« Reply #15 on: March 30, 2015, 06:25:05 PM »
To be clear, I completely agree about being far more heavily allocated in stocks during the accumulation phase. My OP was intended to talk about going heavy into the G Fund after retirement (sorry if I didn't make that clear earlier). My post was nothing revolutionary -- it's the traditional "quit playing once you've won the race" retirement plan where you switch from growth assets like stocks, to income assets like bonds/securities once you retire. What was revealing to me is that the G Fund is an absolute no-lose proposition (unlike bonds, which can go down) that still outpaces inflation by a small but decent amount. You can craft a reliable and known draw-down strategy that gives you a very stable income for life.
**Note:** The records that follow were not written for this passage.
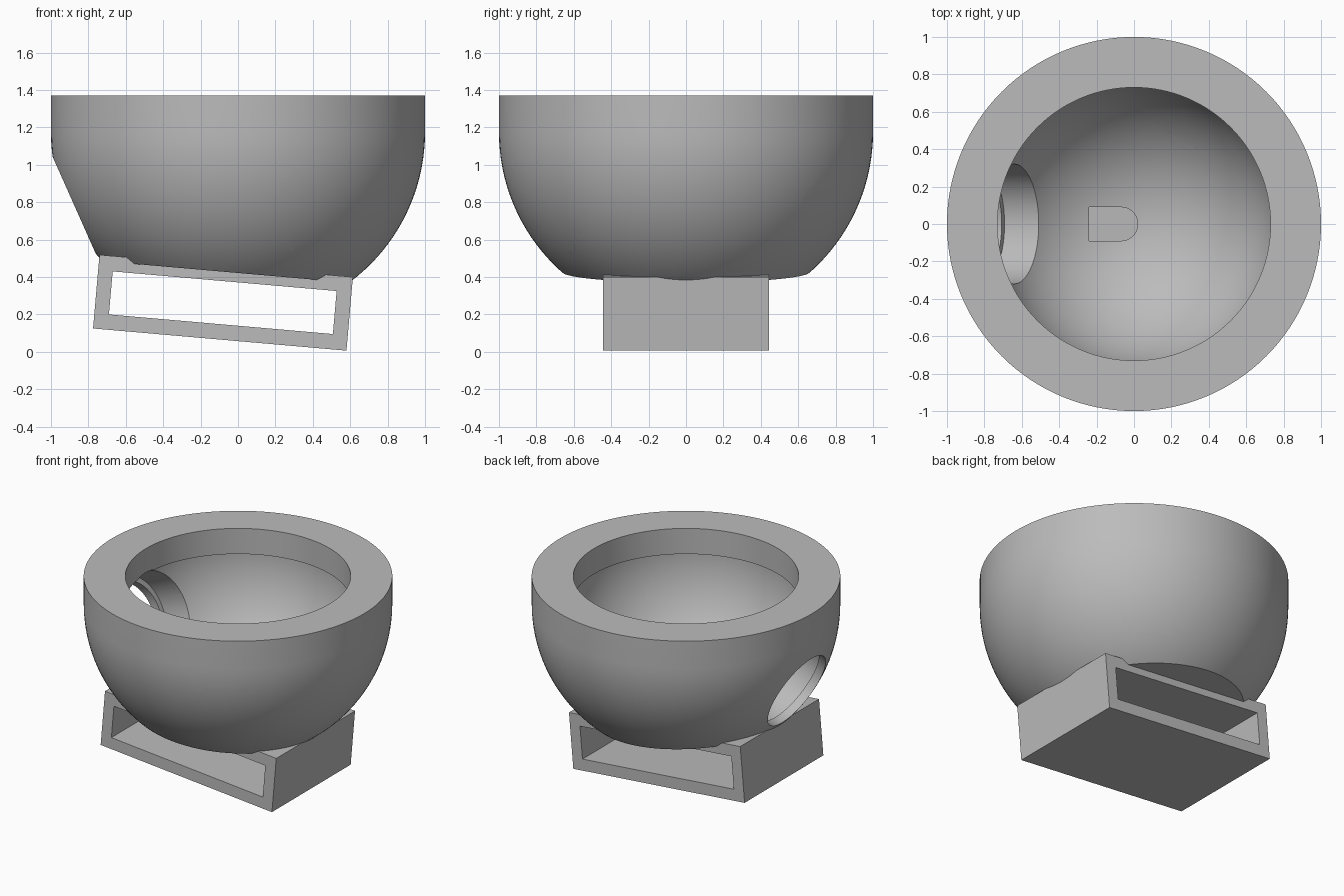
import bpy, bmesh, math
from mathutils import Matrix, Vector

if "Cube" in bpy.data.objects:
    bpy.data.objects.remove(bpy.data.objects["Cube"])

CENTRE = Vector((0, 0, 1.174))       # shared centre of the outer and inner spheres
TOP = 1.37
TILT = Matrix.Rotation(math.radians(5), 4, 'Y')
BASE = Matrix.Translation((-0.775, 0, 0.125)) @ TILT   # tilted frame at the base's lower corner

grey = bpy.data.materials.new("matte_grey")
grey.diffuse_color = (0.5, 0.5, 0.5, 1)
grey.use_nodes = True
grey.node_tree.nodes["Principled BSDF"].inputs["Base Color"].default_value = grey.diffuse_color


def make(name, bm):
    bmesh.ops.recalc_face_normals(bm, faces=bm.faces)
    me = bpy.data.meshes.new(name)
    bm.to_mesh(me)
    bm.free()
    me.materials.append(grey)
    ob = bpy.data.objects.new(name, me)
    bpy.context.collection.objects.link(ob)
    return ob


def lathe(name, profile, matrix=Matrix(), steps=128):
    """Closed solid turned around z from (radius, z) points that start and end on the axis."""
    bm = bmesh.new()
    vs = [bm.verts.new((r, 0, z)) for r, z in profile]
    es = [bm.edges.new(p) for p in zip(vs, vs[1:])]
    bmesh.ops.spin(bm, geom=vs + es, cent=(0, 0, 0), axis=(0, 0, 1),
                   angle=2 * math.pi, steps=steps, use_merge=True)
    bmesh.ops.remove_doubles(bm, verts=bm.verts, dist=1e-5)
    bm.transform(matrix)
    return make(name, bm)


def box(name, lo, hi, matrix):
    bm = bmesh.new()
    bmesh.ops.create_cube(bm, size=1)
    lo, hi = Vector(lo), Vector(hi)
    bm.transform(matrix @ Matrix.Translation((lo + hi) / 2)
                 @ Matrix.Diagonal((*(hi - lo), 1)))
    return make(name, bm)


def combine(target, tool, operation):
    mod = target.modifiers.new(operation.lower(), 'BOOLEAN')
    mod.operation, mod.solver, mod.object = operation, 'EXACT', tool
    dg = bpy.context.evaluated_depsgraph_get()
    me = bpy.data.meshes.new_from_object(target.evaluated_get(dg))
    target.modifiers.clear()
    target.data = me
    bpy.data.objects.remove(tool)


def quarter(radius, n=32):
    """Arc from the sphere's lowest point up to its equator."""
    return [(radius * math.sin(a), CENTRE.z - radius * math.cos(a))
            for a in (math.pi / 2 * i / n for i in range(n + 1))]


# Round outer body, with its underside cut flat at the tilt of the base
housing = lathe("ball_housing", quarter(1.0) + [(1, TOP), (0, TOP)])
combine(housing, box("underside_cut", (-2, -2, -1), (4, 2, 0.363), BASE), 'DIFFERENCE')

# Tilted rectangular base sleeve, open at front and back
combine(housing, box("base_sleeve", (0, -0.445, 0), (1.36, 0.445, 0.395), BASE), 'UNION')
combine(housing, box("sleeve_opening", (0.078, -1, 0.082), (1.28, 1, 0.313), BASE), 'DIFFERENCE')

# Ball socket with a narrower lip at the mouth
socket = quarter(0.77) + [(0.77, 1.187), (0.73, 1.187), (0.73, 1.6), (0, 1.6)]
combine(housing, lathe("socket_cut", socket), 'DIFFERENCE')

# Three stepped side holes: wide inside, narrower at the outer skin
for azimuth in (60, 180, 300):
    aim = (Matrix.Translation(CENTRE) @ Matrix.Rotation(math.radians(azimuth), 4, 'Z')
           @ Matrix.Rotation(math.radians(90 + 24), 4, 'Y'))
    bore = [(0, 0.5), (0.32, 0.5), (0.32, 0.9), (0.283, 0.9), (0.283, 1.3), (0, 1.3)]
    combine(housing, lathe("side_hole_cut", bore, aim, 96), 'DIFFERENCE')

# D-shaped slot through the socket floor into the sleeve
bm = bmesh.new()
outline = [(-0.24, 0.09), (-0.24, -0.09)]
for i in range(25):
    a = math.pi * (i / 24 - 0.5)
    outline.append((-0.07 + 0.09 * math.cos(a), 0.09 * math.sin(a)))
face = bm.faces.new([bm.verts.new((x, y, 0.27)) for x, y in outline])
ext = bmesh.ops.extrude_face_region(bm, geom=[face])
bmesh.ops.translate(bm, vec=(0, 0, 0.25),
                    verts=[v for v in ext["geom"] if isinstance(v, bmesh.types.BMVert)])
combine(housing, make("slot_cut", bm), 'DIFFERENCE')

# Smooth round surfaces, crisp edges
bpy.ops.object.select_all(action='DESELECT')
housing.select_set(True)
bpy.context.view_layer.objects.active = housing
bpy.ops.object.shade_smooth_by_angle(angle=math.radians(25))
Given that information, I see little point in playing the lottery, so to speak, by staying more heavily allocated in C/S/I funds once you're retired. Once you've got "enough" getting "more" through more aggressive allocation doesn't provide anything except maybe leaving you with a larger pile of cash to pass on to heirs. And, of course, with a more aggressive allocation there's at least some risk you can lose a significant amount of money, leaving one of the three legs of your retirement stool too short.

Yeah, since you essentially are oversaving by quite a bit, you can be pretty conservative in your allocation. You would have 3 stable, government guaranteed sources of income. And government health insurance.